|Wouldn’t cause a scene for any amount of money||Easily makes a scene for “principle” and no money|
|Smiles, laughs, comforts a waitress who spills her wine||Frowns, criticizes, complains, and ruins evening|
|Cheerfully greets husband two hours late from work||Does not greet him, complains, and punishes him|
|Never demands or expects an apology for faults or failures||Expects, requests, demands an apology or punishes|
|Willing to eat French fries when she ordered rice pilaf||Demands her rice and slams waitress for evening|
|Cheerfully changes when husband dislikes her favorite outfit||Makes excuses, complains, and wears it anyway|
|Enjoys taking the extra 10 minutes to talk to the elderly||Cuts conversation short and complains anyway|

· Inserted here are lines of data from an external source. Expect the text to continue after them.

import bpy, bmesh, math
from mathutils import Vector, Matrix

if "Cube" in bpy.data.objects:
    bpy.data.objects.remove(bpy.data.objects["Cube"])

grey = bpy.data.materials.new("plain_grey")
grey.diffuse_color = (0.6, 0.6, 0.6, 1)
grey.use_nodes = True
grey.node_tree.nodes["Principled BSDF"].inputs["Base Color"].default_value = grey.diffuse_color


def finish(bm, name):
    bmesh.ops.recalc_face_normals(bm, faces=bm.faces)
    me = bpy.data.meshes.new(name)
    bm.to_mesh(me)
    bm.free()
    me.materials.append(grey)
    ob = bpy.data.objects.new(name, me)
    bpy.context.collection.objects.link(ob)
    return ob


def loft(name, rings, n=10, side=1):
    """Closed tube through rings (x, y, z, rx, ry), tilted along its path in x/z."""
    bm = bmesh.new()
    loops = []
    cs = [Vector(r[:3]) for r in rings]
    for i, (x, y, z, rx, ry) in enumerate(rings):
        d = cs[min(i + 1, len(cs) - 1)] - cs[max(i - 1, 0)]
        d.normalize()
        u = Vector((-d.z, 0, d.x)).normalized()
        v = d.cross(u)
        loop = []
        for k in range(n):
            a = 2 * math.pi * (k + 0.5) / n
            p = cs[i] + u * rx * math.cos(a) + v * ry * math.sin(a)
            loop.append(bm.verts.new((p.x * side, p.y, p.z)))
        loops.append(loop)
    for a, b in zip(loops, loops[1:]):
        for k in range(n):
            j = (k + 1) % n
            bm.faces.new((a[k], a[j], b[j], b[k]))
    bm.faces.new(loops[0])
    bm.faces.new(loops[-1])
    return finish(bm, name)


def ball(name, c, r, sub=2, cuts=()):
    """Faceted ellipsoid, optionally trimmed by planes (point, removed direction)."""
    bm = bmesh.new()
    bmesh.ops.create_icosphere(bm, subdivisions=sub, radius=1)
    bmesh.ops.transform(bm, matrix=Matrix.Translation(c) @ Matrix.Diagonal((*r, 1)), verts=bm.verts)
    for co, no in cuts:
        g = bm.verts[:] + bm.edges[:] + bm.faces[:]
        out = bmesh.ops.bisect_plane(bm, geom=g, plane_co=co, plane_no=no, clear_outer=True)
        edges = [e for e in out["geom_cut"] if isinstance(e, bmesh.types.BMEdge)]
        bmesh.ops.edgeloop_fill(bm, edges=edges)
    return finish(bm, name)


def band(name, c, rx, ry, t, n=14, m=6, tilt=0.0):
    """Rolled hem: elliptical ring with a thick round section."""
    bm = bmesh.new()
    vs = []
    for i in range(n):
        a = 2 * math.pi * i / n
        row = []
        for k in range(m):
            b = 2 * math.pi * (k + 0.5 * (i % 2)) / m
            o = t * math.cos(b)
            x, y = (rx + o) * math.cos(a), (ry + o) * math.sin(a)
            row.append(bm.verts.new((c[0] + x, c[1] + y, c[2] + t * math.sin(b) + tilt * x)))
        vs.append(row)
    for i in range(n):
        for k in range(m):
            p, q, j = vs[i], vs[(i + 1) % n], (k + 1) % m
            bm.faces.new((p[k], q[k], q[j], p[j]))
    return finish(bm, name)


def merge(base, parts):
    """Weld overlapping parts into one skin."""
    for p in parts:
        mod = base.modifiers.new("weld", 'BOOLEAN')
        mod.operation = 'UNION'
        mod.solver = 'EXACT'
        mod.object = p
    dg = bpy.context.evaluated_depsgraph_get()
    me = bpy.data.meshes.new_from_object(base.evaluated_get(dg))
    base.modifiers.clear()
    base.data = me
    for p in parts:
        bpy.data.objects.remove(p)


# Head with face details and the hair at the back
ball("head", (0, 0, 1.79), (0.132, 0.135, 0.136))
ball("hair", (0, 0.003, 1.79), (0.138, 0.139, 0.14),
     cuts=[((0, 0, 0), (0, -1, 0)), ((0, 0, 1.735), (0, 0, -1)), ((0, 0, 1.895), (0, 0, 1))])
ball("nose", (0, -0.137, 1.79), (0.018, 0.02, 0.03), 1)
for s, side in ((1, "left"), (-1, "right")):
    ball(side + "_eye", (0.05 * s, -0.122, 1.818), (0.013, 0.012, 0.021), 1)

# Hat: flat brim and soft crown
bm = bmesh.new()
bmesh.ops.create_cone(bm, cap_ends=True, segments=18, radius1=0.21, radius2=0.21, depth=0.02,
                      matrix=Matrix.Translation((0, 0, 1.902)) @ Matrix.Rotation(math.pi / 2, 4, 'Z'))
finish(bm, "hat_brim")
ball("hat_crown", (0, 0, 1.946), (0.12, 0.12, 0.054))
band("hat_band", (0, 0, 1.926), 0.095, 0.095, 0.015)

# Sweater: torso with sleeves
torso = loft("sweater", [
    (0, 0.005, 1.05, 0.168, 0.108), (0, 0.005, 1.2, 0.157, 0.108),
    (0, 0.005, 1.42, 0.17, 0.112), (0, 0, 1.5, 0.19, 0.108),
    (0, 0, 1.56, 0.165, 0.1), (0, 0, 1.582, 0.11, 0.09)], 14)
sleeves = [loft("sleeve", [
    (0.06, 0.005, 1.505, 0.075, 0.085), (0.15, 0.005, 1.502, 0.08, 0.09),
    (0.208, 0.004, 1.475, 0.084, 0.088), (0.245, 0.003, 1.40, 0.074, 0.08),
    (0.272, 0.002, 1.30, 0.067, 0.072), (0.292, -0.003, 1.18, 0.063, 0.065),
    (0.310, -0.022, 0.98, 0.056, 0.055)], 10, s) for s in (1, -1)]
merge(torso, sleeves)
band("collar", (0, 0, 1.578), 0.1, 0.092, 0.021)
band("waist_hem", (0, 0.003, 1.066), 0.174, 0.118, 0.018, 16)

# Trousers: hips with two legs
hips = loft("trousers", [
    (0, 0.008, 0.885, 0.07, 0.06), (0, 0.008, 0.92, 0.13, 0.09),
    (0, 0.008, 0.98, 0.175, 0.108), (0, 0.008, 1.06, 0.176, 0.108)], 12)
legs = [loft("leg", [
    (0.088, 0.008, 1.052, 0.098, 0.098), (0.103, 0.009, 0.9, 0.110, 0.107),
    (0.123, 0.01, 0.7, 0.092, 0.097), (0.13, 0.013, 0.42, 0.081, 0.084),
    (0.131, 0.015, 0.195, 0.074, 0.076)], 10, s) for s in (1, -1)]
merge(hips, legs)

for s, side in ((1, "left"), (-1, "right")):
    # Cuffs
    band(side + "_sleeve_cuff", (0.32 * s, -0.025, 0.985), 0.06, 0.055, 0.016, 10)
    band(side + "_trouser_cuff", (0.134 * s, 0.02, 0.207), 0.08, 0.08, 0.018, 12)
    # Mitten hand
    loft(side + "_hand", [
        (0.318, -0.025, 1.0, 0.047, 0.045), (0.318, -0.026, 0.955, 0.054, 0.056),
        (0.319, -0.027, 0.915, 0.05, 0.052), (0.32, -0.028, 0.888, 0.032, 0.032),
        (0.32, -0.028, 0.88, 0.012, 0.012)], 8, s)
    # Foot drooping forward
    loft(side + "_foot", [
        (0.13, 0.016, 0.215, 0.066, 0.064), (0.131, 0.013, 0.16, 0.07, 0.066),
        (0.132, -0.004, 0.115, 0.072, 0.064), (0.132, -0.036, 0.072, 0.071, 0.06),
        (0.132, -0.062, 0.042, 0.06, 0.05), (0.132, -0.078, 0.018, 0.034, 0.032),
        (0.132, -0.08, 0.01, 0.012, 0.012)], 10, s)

|Forgives in an instant and says apology was not necessary||Punishes, forgives slowly, criticizes, and reminds|
|Never interrupts conversations to correct or add facts||Interrupts husband or others for trivial corrections|
|Never says or repeats things about others who are absent||Easily whispers and slights others not present|
|Always has time for anyone and everyone||Too busy and pressed to be attentive or helpful|
|Others say, “She is such a beautiful and wonderful woman.”||Others say, “That’s Brenda. Try to overlook it.”|
|Others say, “It is so pleasant and fun going out with her.”||Others say, “I’d rather not go, if she’s coming.”|
|Men say, “Women like her are one in a million.”||Men say, “Can you imagine living with that?”|
|Always turns conversations to talk about the other person||Turns or allows conversations to center on herself|
|I forgive you; forget about it; I’ve already forgotten about it.||Do you know how much you hurt me?|